* _TASK DETAILS_:
Could you find every line in the entries below that holds the word "from" and copy it?
__________
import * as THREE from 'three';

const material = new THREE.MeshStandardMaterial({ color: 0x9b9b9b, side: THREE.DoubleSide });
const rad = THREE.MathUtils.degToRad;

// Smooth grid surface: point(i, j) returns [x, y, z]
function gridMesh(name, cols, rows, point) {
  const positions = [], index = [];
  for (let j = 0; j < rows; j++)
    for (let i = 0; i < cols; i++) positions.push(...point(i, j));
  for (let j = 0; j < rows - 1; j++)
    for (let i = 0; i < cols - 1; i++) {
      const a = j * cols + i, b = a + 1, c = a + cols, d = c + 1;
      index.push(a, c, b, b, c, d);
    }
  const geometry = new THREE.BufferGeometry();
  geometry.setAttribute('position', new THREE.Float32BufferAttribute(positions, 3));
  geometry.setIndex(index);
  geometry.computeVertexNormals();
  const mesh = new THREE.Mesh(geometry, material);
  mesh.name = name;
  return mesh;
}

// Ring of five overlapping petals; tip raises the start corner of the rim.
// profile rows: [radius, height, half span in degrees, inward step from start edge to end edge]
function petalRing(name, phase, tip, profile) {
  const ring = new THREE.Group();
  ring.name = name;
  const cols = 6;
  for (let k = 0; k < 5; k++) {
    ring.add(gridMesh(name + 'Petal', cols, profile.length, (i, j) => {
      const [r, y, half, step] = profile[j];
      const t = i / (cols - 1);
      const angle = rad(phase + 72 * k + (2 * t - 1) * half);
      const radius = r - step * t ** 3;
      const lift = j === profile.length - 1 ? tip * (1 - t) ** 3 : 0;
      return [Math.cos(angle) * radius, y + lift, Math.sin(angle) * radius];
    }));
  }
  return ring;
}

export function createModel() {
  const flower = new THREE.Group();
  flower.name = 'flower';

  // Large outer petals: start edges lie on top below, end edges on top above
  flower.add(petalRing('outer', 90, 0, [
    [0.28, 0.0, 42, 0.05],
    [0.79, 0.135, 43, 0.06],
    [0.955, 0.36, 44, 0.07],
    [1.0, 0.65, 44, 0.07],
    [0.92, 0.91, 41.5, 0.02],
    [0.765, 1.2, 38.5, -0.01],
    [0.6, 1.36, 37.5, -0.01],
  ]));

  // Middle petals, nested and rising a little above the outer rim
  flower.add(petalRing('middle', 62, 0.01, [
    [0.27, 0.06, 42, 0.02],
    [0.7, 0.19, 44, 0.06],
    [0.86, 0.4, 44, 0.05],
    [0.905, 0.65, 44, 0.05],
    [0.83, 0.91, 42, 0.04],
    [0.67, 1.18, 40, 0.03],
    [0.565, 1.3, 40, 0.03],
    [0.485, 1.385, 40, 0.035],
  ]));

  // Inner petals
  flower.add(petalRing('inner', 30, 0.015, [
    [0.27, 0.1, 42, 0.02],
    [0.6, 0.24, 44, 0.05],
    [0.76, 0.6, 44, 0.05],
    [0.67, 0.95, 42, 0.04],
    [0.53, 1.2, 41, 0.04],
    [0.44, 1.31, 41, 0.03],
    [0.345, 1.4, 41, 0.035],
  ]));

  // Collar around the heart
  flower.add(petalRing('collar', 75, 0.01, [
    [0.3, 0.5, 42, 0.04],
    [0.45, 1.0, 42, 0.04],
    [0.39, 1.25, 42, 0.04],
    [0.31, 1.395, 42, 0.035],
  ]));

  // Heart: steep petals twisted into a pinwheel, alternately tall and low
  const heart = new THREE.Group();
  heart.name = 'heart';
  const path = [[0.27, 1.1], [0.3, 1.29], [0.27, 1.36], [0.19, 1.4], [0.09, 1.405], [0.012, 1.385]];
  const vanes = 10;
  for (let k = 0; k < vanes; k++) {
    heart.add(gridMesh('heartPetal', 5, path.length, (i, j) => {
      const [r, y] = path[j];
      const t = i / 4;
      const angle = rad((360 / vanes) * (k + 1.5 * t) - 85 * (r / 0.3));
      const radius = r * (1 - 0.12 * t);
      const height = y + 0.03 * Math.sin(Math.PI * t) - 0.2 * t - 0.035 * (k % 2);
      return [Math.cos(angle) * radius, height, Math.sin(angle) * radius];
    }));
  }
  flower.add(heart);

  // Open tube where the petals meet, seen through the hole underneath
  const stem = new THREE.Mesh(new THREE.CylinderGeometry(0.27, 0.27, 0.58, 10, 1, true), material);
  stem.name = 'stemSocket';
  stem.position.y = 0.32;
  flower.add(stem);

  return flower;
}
__________
* _WRITTEN ANSWER_:
import * as THREE from 'three';
// profile rows: [radius, height, half span in degrees, inward step from start edge to end edge]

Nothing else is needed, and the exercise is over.